Complete streets concept to be addressed at Transportation SummitWritten by Duane Ramsey | | firstname.lastname@example.org
A traffic planning, design and engineering professional is scheduled to present his ideas about planning “complete streets” to accommodate all types of traffic at the 2011 Transportation Summit hosted April 8 by the Toledo Metropolitan Area Council of Governments (TMACOG).
“There is a lot of interest in the region for planning for all types of streets that work well for bicycles and pedestrians as well as cars, trucks and transit buses,” said Diane Reamer-Evans, transportation project manager for TMACOG. “We took an opportunity to bring in someone who has worked in this field to discuss it.”
John LaPlante, director of traffic engineering for T. Y. Lin International in Chicago, will be here to make a presentation titled, “Retrofitting for Complete Streets: Accommodating Bicycles and More,” on Friday morning at the summit.
“Complete streets can be done and it doesn’t have to cost a lot of money. It’s all about making streets more useable and safer for all kinds of traffic,” LaPlante said.

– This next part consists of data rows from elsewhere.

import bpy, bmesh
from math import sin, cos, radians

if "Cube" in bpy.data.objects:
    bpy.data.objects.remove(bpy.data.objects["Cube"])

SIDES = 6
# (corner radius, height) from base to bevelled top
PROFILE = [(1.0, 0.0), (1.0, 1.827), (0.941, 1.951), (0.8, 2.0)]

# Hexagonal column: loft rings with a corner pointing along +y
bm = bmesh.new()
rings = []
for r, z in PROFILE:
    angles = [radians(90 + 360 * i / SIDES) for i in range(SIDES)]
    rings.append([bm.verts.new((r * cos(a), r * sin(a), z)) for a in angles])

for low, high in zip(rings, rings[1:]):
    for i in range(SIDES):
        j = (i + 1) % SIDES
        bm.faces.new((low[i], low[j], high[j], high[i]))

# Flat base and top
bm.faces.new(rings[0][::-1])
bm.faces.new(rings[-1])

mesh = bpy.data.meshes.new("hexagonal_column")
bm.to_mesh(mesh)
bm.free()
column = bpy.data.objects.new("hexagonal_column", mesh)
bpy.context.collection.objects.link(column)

“It’s also about policy and institutional change. Agencies responsible for streets have to believe they want complete streets for all users.”
A complete street is a road designed to be safe for drivers of all types of vehicles including bicyclists, and pedestrians of all ages and abilities, according to a book on the subject authored by LaPlante and Barbara McCann.
The complete streets concept focuses not just on individual roads, but on changing the decision-making and design process so that all users are routinely considered during the planning, designing, building and operating all roadways. Transportation projects typically begin with an automobile-oriented problem, according to LaPlante.
Speed is one of the major components of safe traffic. Maintain a target speed that’s safest for the roadway by designing streets and timing traffic lights to get vehicles to go the speed you want them to travel, he explained.
For example, design streets with 10-foot traffic lanes not 12-foot lanes to allow for safe bicycle traffic in special lanes designed for them. The best place for bikes is on streets designed for them, making it part of the transportation system, LaPlante said.
“The complete streets concept is about more than allocation of street space,” he said.
Chicago is ahead of the curve earning a silver rating (second highest) for bicycle traffic with 100 miles of bicycle lanes on streets and another 100 miles of bike paths including a 20-mile trail along the lakefront and river, said LaPlante, who served the City of Chicago for 30 years in various transportation positions including chief traffic engineer and acting commissioner of the Department of Transportation.
“We need to get Toledo and the surrounding communities involved in it,” he said.
LaPlante has been involved in several national committees that have addressed the issues of bicycle travel and safety. He has prepared bicycle plans for a number of Midwest cities and has taught courses in bicycle facility design in Michigan, Minnesota and Wisconsin.
The Transportation Summit will include a morning panel discussion addressing road reconstruction alternatives for stretching dollars moderated by Robin Whitney, commissioner of the City of Toledo Division of Engineering Services. That discussion will be followed by LaPlante’s presentation.
After lunch, Todd Audet, deputy director of Ohio Department of Transportation District 2, is scheduled to present the keynote address titled, “Transportation Looking Forward.”
The Transportation Summit is a forum for discussing the transportation of goods and people in Northwest Ohio and Southeast Michigan, according to TMACOG officials.
Transportation planners, community leaders, engineers, economic development professionals and contractors interested in regional transportation are expected to participate in the annual event.
Professional engineers attending the event will qualify for Certified Professional Development credits and certified planners will be eligible for Certification Maintenance credits.